Mutual funds offer investors a dizzying array of investments.

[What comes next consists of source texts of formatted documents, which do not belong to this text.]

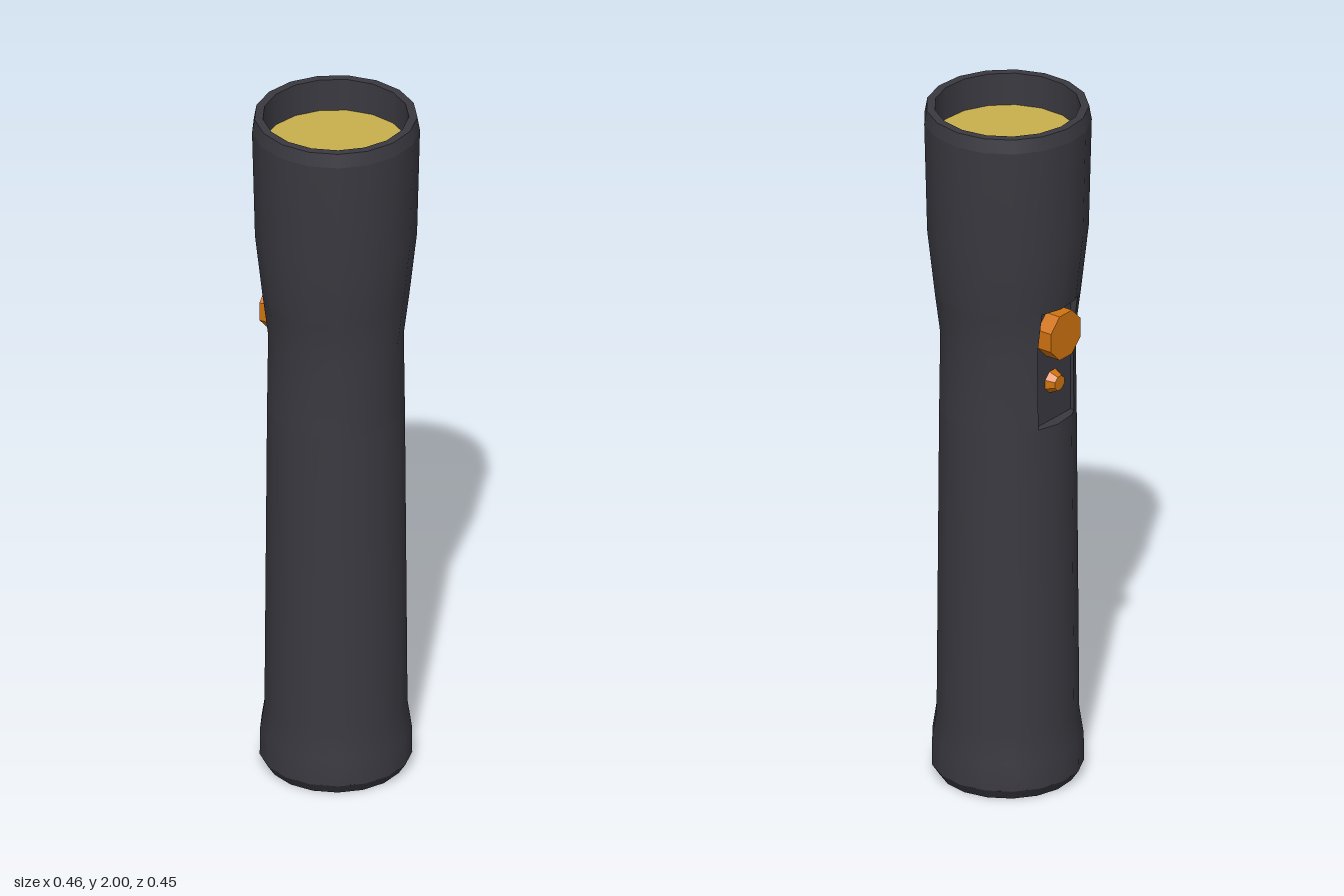
import * as THREE from 'three';
import { toCreasedNormals } from 'three/addons/utils/BufferGeometryUtils.js';

const SIDES = 17;
const SLOT = 0.08;     // half width of the switch recess
const FLOOR = 0.155;   // distance of the recess floor from the axis
// levels of the barrel section that holds the recess: [y, radius]
const LEVELS = [[1.1, 0.188], [1.33, 0.185], [1.45, 0.2]];

const body = new THREE.MeshStandardMaterial({ color: 0x3a3940 });
body.name = 'darkCasing';
const lensYellow = new THREE.MeshStandardMaterial({ color: 0xc9b04d });
lensYellow.name = 'lensYellow';
const orange = new THREE.MeshStandardMaterial({ color: 0xd07310 });
orange.name = 'switchOrange';

function add(group, name, geometry, material) {
  const mesh = new THREE.Mesh(geometry, material);
  mesh.name = name;
  group.add(mesh);
  return mesh;
}

// turned part; a repeated point makes a sharp edge
function turned(points) {
  return new THREE.LatheGeometry(points.map(p => new THREE.Vector2(...p)), SIDES, Math.PI);
}

function corner(k, r, y) {
  const a = Math.PI + k * Math.PI * 2 / SIDES;
  return new THREE.Vector3(Math.sin(a) * r, y, Math.cos(a) * r);
}

// point at depth z on the side between corners k and k + 1
function onSide(k, r, y, z) {
  const a = corner(k, r, y), b = corner(k + 1, r, y);
  return a.lerp(b, (z - a.z) / (b.z - a.z));
}

// joins rings of points, listed from bottom to top, into a strip
function strip(rings) {
  const index = [], n = rings[0].length;
  for (let j = 0; j < rings.length - 1; j++) {
    for (let i = 0; i < n - 1; i++) {
      const a = j * n + i, b = a + 1, c = a + n, d = c + 1;
      index.push(a, b, d, a, d, c);
    }
  }
  const g = new THREE.BufferGeometry().setFromPoints(rings.flat());
  g.setIndex(index);
  g.computeVertexNormals();
  return g;
}

function fan(points, flip) {
  const index = [];
  for (let i = 1; i < points.length - 1; i++) index.push(0, flip ? i + 1 : i, flip ? i : i + 1);
  const g = new THREE.BufferGeometry().setFromPoints(points);
  g.setIndex(index);
  g.computeVertexNormals();
  return g;
}

export function createModel() {
  const model = new THREE.Group();
  model.name = 'flashlight';

  // tail cap and handle
  add(model, 'handle', turned([
    [0, 0], [0.188, 0], [0.188, 0], [0.208, 0.03], [0.208, 0.03],
    [0.207, 0.11], [0.195, 0.19], [0.188, 1.1],
  ]), body);

  // flared head with hollow rim
  add(model, 'head', turned([
    [0.2, 1.45], [0.221, 1.64], [0.229, 1.96], [0.229, 1.96], [0.222, 2],
    [0.222, 2], [0.199, 2], [0.199, 2], [0.199, 1.9],
  ]), body);

  // lens, set down inside the rim
  add(model, 'lens', turned([[0.199, 1.905], [0, 1.905]]), lensYellow);

  // barrel section, open at the recess
  add(model, 'barrel', strip(LEVELS.map(([y, r]) => {
    const ring = [onSide(5, r, y, SLOT)];
    for (let k = 6; k <= 20; k++) ring.push(corner(k, r, y));
    ring.push(onSide(3, r, y, -SLOT));
    return ring;
  })), body);

  // recess floor with its two side walls
  add(model, 'recess', toCreasedNormals(strip(LEVELS.map(([y, r]) => [
    onSide(3, r, y, -SLOT),
    new THREE.Vector3(-FLOOR, y, -SLOT),
    new THREE.Vector3(-FLOOR, y, SLOT),
    onSide(5, r, y, SLOT),
  ])), 0.5), body);

  // ledges closing the recess at both ends
  [LEVELS[0], LEVELS[2]].forEach(([y, r], i) => {
    add(model, i ? 'upperLedge' : 'lowerLedge', fan([
      new THREE.Vector3(-FLOOR, y, SLOT),
      new THREE.Vector3(-FLOOR, y, -SLOT),
      onSide(3, r, y, -SLOT), corner(4, r, y), corner(5, r, y),
      onSide(5, r, y, SLOT),
    ], i === 1), body);
  });

  // power switch and small indicator
  const knob = (name, y, outer, rTop, rBase) => {
    const depth = outer - 0.15;
    const g = new THREE.CylinderGeometry(rTop, rBase, depth, 8, 1, false, Math.PI / 8);
    g.rotateZ(Math.PI / 2);
    add(model, name, toCreasedNormals(g, 0.5), orange).position.set(-0.15 - depth / 2, y, 0);
  };
  knob('powerSwitch', 1.365, 0.201, 0.071, 0.071);
  knob('indicator', 1.215, 0.18, 0.022, 0.037);

  return model;
}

From broad-range index funds that attempt to track an entire market segment, to smaller segment funds that contain a basket of industry-specific stocks, investors have the ability to truly diversify holdings and spread risk around.

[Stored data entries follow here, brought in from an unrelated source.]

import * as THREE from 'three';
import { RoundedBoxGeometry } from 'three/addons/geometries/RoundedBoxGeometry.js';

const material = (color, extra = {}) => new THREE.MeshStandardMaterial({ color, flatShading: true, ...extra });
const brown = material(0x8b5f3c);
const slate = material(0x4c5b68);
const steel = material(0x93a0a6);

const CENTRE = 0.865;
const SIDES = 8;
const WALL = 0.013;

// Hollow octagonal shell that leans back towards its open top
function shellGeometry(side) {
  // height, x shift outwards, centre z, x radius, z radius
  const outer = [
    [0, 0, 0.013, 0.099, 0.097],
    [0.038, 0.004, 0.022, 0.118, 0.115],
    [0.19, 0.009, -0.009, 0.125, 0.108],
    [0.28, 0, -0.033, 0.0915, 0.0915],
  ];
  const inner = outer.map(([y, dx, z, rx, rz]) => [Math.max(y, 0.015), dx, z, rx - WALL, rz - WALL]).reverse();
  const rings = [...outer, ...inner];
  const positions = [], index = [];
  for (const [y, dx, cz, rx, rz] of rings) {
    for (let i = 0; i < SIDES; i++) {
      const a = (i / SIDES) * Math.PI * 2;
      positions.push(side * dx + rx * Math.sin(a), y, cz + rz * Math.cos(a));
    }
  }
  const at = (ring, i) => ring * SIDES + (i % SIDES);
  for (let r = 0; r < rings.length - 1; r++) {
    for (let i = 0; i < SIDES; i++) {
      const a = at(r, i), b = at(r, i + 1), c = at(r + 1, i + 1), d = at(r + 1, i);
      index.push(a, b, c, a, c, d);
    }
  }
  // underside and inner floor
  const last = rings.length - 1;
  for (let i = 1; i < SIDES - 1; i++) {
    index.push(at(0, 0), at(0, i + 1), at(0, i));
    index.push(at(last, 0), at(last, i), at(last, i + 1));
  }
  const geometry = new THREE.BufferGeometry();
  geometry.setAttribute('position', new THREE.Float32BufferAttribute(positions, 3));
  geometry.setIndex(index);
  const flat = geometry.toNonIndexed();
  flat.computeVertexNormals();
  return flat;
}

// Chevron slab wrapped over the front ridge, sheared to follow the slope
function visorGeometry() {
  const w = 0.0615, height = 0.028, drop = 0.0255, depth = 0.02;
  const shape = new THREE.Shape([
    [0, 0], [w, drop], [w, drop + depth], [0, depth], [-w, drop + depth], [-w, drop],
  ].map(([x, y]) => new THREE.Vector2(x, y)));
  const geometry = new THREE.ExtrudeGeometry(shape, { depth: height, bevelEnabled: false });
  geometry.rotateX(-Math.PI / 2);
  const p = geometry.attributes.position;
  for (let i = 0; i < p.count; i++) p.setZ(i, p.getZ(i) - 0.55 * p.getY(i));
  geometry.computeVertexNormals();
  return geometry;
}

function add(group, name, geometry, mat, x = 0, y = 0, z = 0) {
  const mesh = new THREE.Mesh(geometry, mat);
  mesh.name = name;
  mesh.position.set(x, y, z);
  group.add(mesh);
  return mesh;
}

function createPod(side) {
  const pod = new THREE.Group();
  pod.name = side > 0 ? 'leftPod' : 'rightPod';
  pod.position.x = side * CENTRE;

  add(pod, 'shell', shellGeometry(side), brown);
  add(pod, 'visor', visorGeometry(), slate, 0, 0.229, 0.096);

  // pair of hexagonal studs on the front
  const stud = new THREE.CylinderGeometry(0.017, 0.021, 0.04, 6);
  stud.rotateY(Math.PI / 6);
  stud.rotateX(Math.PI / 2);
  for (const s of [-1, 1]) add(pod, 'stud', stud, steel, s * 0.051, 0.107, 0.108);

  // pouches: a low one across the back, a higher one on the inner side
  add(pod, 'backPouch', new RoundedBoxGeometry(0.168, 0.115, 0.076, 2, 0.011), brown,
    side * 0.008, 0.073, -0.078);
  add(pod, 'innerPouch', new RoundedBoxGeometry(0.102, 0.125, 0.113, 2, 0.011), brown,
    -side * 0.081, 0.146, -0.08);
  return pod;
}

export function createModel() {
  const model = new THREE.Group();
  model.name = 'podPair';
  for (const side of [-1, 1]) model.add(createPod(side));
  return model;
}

But there’s more to diversification than a mutual fund’s name tag — and those who don’t look deeply enough can find themselves owning several funds that invest in many of the exact same stocks.
Let’s look at some real-world examples of mutual funds offered by popular provider Vanguard where savvy investors might find some overlap.
The following colorful table shows the similarities between Vanguard’s 500 Index (MUTF:VFINX) fund, which tracks the S&P 500, and two other large-cap funds with their own flavors: Dividend Appreciation (MUTF:VDAIX), a dividend growth-focused large-cap fund; and U.S. Value (MUTF:VUVLX), a value-focused large-cap fund.
|Exxon Mobil||3.87%||AT&T||1.69%||Wells Fargo||2.58%|
|Procter & Gamble||3.72%||Chevron||1.68%||JPMorgan Chase||2.33%|
|3.55%||Johnson & Johnson||1.5%||Cisco||1.67%|
|McDonald’s||3.47%||Wells Fargo||1.44%||Procter & Gamble||1.64%|
|OVERLAP KEY: Yellow = VDAIX and VFINX Blue = VUVLX and VFINX Green = All
Each mutual fund promotes a different investment goal, but many stocks can play several roles. Exxon Mobil (NYSE:XOM), for instance, is a champion dividend payer, qualifies as a “value” stock and belongs in the S&P 500 Index. The result? A lot of overlap.
Let’s look at the top 10 holdings of the S&P 500 fund and the U.S. Value fund. Roughly 18% of VUVLX’s weight is spread across just five stocks — Exxon Mobil, General Electric (NYSE:GE), Chevron (NYSE:CVX), AT&T (NYSE:T) and Wells Fargo (NYSE:WFC). However, those same five stocks also make up roughly 10% of VFINX. Thus, if you owned both of those funds, you’d not only be heavily exposed to a number of stocks (not just those in the top 10, but further down the holdings) … you’d also be paying two sets of expenses for the trouble!
That’s fine if that’s what you want — you could do worse than piling into solid companies like Exxon and Procter & Gamble (NYSE:PG) — but if your ultimate goal is diversity across your funds, that’s a redundancy you can’t ignore.
This issue isn’t limited to the mutual fund world, either. A number of exchange-traded funds — which you can buy in individual brokerage accounts — suffer similar problems.
One of the biggest targets of overweighting is Apple (NASDAQ:AAPL). For instance, the PowerShares QQQ Trust (NASDAQ:QQQ) — an ETF that tracks the Nasdaq-100 index featuring the Nasdaq’s biggest stocks — is weighted nearly 20% in Apple stock. The Technology Select Sector SPDR (NYSE:XLK), a tech-specific fund, has a roughly 19% weight in AAPL.
Not only would buying both funds severely overweight you in Apple, but considering the glut of mega-cap tech stocks in the Nasdaq-100, you’d be overweight in a number of big technology names, including Microsoft (NASDAQ:MSFT) and Google (NASDAQ:GOOG).
One way to avoid this kind of overlap is buy targeting funds that invest in different-sized stocks or in varying geographic areas, or seek out different asset classes altogether.
To keep with the Vanguard theme, rather than loading up in various U.S. large-cap equity mutual funds, spread the wealth across funds like Mid-Cap Growth (MUTF:VMGRX) and Small-Cap Growth (MUTF:VISGX), which, as their names suggest, respectively target mid- and small-sized companies with growth opportunities. Funds like Emerging Markets Select (MUTF:VMMSX) will get you exposure to equities in emerging markets like China, Brazil and South Korea, while Vanguard Long-Term Treasury (MUTF:VUSTX) will expose you to Treasury notes, further diversifying your portfolio and providing steady income.
Of course, there’s a world of other mutual fund providers out there — heck, Vanguard funds might not even be offered in your 401k plan — so research any options you have available.
Bottom line: If you haven’t in a while (or ever), get to know your funds. You can find out much of what you need to know from from mutual fund providers’ websites, though investor information sites like Morningstar also are useful. Read the prospectuses, go through holdings, get an idea of how your funds invest their assets.
You’ll be all the wiser for it — and so will your investment choices.
Marc Bastow is an Assistant Editor at InvestorPlace.com. As of this writing, he was long XOM, AAPL and MSFT.